# Problem description:
Go through the material and copy each line that includes "Vector".

# Exercise input:
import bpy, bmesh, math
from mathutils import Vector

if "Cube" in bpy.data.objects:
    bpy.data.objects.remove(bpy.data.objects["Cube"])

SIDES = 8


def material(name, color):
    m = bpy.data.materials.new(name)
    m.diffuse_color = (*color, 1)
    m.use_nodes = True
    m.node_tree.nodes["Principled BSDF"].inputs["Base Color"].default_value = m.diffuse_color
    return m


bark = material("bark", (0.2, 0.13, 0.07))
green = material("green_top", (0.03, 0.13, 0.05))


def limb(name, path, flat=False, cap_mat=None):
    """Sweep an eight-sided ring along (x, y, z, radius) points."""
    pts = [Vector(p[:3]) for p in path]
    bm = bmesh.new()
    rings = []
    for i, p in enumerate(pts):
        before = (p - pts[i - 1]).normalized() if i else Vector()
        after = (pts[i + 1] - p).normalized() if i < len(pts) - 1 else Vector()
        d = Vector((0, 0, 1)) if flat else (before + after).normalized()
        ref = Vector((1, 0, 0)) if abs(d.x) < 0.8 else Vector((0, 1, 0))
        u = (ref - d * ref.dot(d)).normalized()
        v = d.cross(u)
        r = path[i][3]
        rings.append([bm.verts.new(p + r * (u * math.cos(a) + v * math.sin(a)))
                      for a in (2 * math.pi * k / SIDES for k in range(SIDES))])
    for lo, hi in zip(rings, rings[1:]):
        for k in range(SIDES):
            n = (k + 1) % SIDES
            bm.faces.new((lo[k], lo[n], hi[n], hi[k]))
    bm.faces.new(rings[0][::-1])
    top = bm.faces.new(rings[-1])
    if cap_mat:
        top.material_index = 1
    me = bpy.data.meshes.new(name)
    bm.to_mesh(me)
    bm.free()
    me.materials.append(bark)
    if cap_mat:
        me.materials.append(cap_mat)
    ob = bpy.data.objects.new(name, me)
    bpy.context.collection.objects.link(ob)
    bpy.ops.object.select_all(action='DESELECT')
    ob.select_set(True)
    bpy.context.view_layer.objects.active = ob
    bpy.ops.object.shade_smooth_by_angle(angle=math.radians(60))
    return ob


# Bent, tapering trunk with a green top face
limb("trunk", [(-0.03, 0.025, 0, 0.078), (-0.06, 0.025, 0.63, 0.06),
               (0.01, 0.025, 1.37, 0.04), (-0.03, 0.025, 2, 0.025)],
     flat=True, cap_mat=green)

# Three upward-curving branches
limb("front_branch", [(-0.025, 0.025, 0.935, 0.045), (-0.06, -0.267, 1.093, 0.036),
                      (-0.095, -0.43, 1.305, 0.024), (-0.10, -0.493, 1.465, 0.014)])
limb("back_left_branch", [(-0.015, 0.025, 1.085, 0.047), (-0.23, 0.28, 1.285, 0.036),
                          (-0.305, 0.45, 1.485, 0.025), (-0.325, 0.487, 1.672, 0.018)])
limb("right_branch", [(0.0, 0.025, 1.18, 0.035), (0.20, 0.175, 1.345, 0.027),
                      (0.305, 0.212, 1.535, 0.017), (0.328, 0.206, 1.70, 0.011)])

# Task response:
from mathutils import Vector
    pts = [Vector(p[:3]) for p in path]
        before = (p - pts[i - 1]).normalized() if i else Vector()
        after = (pts[i + 1] - p).normalized() if i < len(pts) - 1 else Vector()
        d = Vector((0, 0, 1)) if flat else (before + after).normalized()
        ref = Vector((1, 0, 0)) if abs(d.x) < 0.8 else Vector((0, 1, 0))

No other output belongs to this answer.